The virus that causes AIDS is chameleon-like in its replication. As HIV copies itself in humans, it constantly mutates into forms that can evade even the best cocktail of current therapies. Understanding exactly how HIV cells change as they reproduce is key to developing better tests and treatments for patients.
In the Journal of Biological Chemistry and Nature Structural & Molecular Biology, MU microbiologist and biochemist Stefan Sarafianos, PhD, reveals new findings that shed light on how HIV eludes treatment by mutating. His discoveries provide clues into HIV's mechanisms for resisting two main families of drugs.
"These findings are important because identifying a new mutation that affects HIV drug resistance allows physicians to make better decisions and prescribe the proper drugs," Sarafianos said. "Without that knowledge, therapy can be suboptimal and lead to early failure."

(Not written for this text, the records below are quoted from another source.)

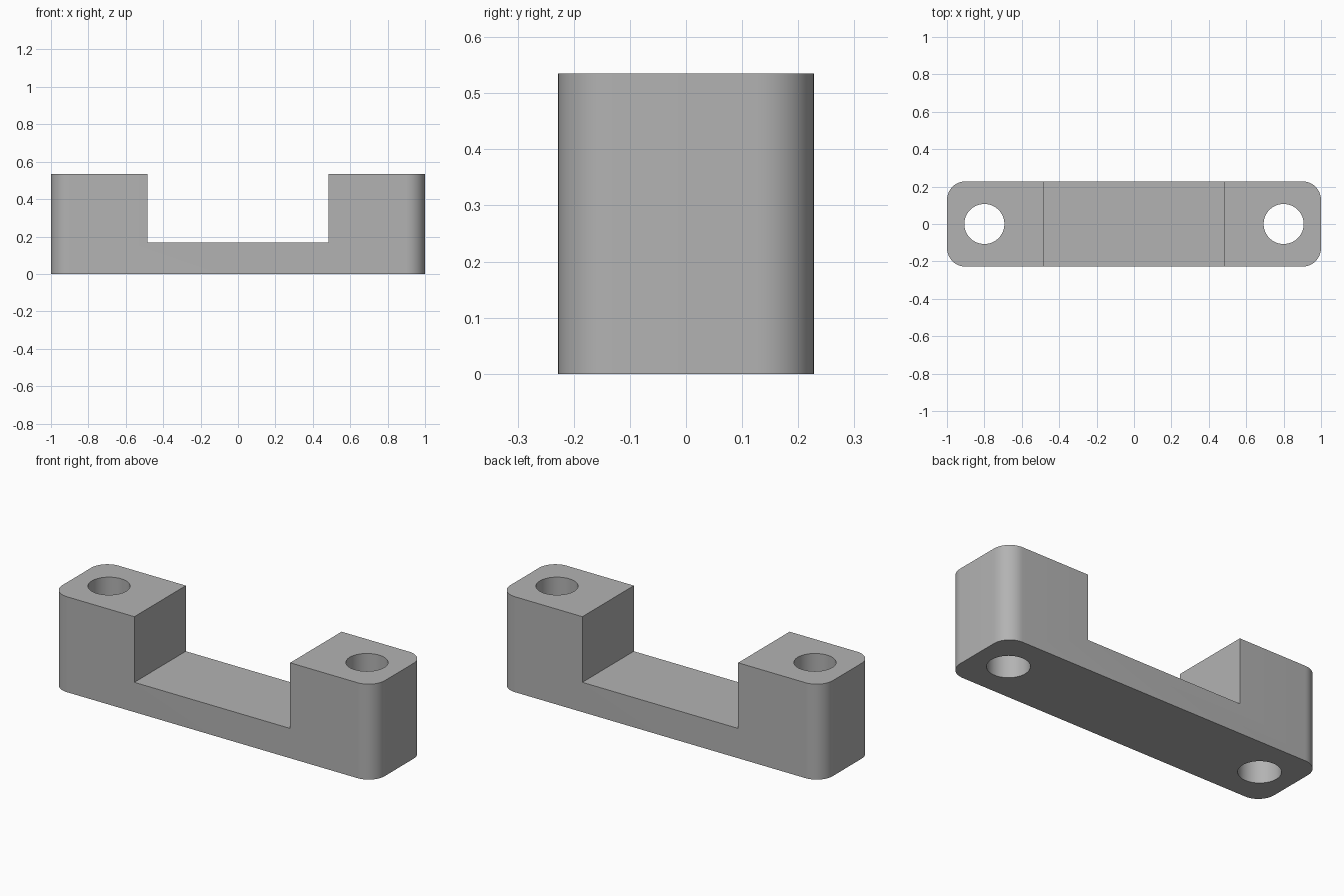
import bpy
import bmesh
import math

cube = bpy.data.objects.get("Cube")
if cube:
    bpy.data.objects.remove(cube, do_unlink=True)

LENGTH, DEPTH, HEIGHT = 2.0, 0.456, 0.535
FLOOR, NOTCH_HALF = 0.167, 0.483
HOLE_X, HOLE_RADIUS, CORNER_RADIUS = 0.80, 0.107, 0.10

grey = bpy.data.materials.new("plain grey")
grey.use_nodes = True
colour = (0.45, 0.45, 0.45, 1)
grey.diffuse_color = colour
grey.node_tree.nodes["Principled BSDF"].inputs["Base Color"].default_value = colour


def block(name, size, bottom):
    bpy.ops.mesh.primitive_cube_add(size=1, location=(0, 0, bottom + size[2] / 2))
    obj = bpy.context.object
    obj.name = name
    obj.scale = size
    bpy.ops.object.transform_apply(location=True, rotation=False, scale=True)
    return obj


def cut(target, cutter):
    mod = target.modifiers.new("cut", "BOOLEAN")
    mod.operation = "DIFFERENCE"
    mod.solver = "EXACT"
    mod.object = cutter
    bpy.context.view_layer.objects.active = target
    bpy.ops.object.modifier_apply(modifier=mod.name)
    bpy.data.objects.remove(cutter, do_unlink=True)


# Bracket body with rounded upright corners
body = block("bracket_body", (LENGTH, DEPTH, HEIGHT), 0)
bm = bmesh.new()
bm.from_mesh(body.data)
uprights = [e for e in bm.edges if abs(e.verts[0].co.z - e.verts[1].co.z) > 0.1]
bmesh.ops.bevel(bm, geom=uprights, offset=CORNER_RADIUS, segments=12,
                profile=0.5, affect="EDGES")
bm.to_mesh(body.data)
bm.free()

# Central notch between the two posts
cut(body, block("notch_cutter", (2 * NOTCH_HALF, 1, 1), FLOOR))

# Screw hole through each post
for side in (-1, 1):
    bpy.ops.mesh.primitive_cylinder_add(vertices=64, radius=HOLE_RADIUS, depth=2,
                                        location=(side * HOLE_X, 0, HEIGHT / 2))
    cut(body, bpy.context.object)

# Material and smooth rounded walls
body.data.materials.clear()
body.data.materials.append(grey)
for face in body.data.polygons:
    face.material_index = 0
bpy.ops.object.select_all(action="DESELECT")
body.select_set(True)
bpy.context.view_layer.objects.active = body
bpy.ops.object.shade_smooth_by_angle(angle=math.radians(30))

Patients with HIV are routinely tested to track the levels of the virus and immune cells in their body. Results of the tests help physicians gauge the health of their patients and prescribe the right mix of antiviral drugs. The drugs help prevent the spread of HIV in patients by inhibiting the virus' ability to replicate.
Sarafianos' lab determined the biochemical properties that allow strains of HIV with a specific mutation — the N348I mutation — to escape inhibition despite treatment with Nevirapine. The drug is commonly used in combination with other antiviral medications to decrease the amount of HIV in the blood. As a result of Sarafianos' discovery, at least one major company that manufactures HIV mutation-testing kits has modified its test to detect the N348I mutation.
Sarafianos' recent findings resulted from research supported by five National Institutes of Health grants. He recently received another $417,000 award from the NIH to assist him in developing modified antibodies for HIV therapy.
"Our latest efforts to design broadly neutralizing antibodies against HIV will hopefully expand our toolbox against the virus, which remains a constantly moving target," Sarafianos said.
Natalie Fieleke | EurekAlert!
Single-stranded DNA and RNA origami go live
15.12.2017 | Wyss Institute for Biologically Inspired Engineering at Harvard
New antbird species discovered in Peru by LSU ornithologists
15.12.2017 | Louisiana State University
DNA molecules that follow specific instructions could offer more precise molecular control of synthetic chemical systems, a discovery that opens the door for engineers to create molecular machines with new and complex behaviors.
Researchers have created chemical amplifiers and a chemical oscillator using a systematic method that has the potential to embed sophisticated circuit...
MPQ scientists achieve long storage times for photonic quantum bits which break the lower bound for direct teleportation in a global quantum network.
Concerning the development of quantum memories for the realization of global quantum networks, scientists of the Quantum Dynamics Division led by Professor...
Researchers have developed a water cloaking concept based on electromagnetic forces that could eliminate an object's wake, greatly reducing its drag while...
Tiny pores at a cell's entryway act as miniature bouncers, letting in some electrically charged atoms--ions--but blocking others. Operating as exquisitely sensitive filters, these "ion channels" play a critical role in biological functions such as muscle contraction and the firing of brain cells.
To rapidly transport the right ions through the cell membrane, the tiny channels rely on a complex interplay between the ions and surrounding molecules,...
The miniaturization of the current technology of storage media is hindered by fundamental limits of quantum mechanics. A new approach consists in using so-called spin-crossover molecules as the smallest possible storage unit. Similar to normal hard drives, these special molecules can save information via their magnetic state. A research team from Kiel University has now managed to successfully place a new class of spin-crossover molecules onto a surface and to improve the molecule’s storage capacity. The storage density of conventional hard drives could therefore theoretically be increased by more than one hundred fold. The study has been published in the scientific journal Nano Letters.
Over the past few years, the building blocks of storage media have gotten ever smaller. But further miniaturization of the current technology is hindered by...
11.12.2017 | Event News
08.12.2017 | Event News
07.12.2017 | Event News
15.12.2017 | Power and Electrical Engineering
15.12.2017 | Materials Sciences
15.12.2017 | Life Sciences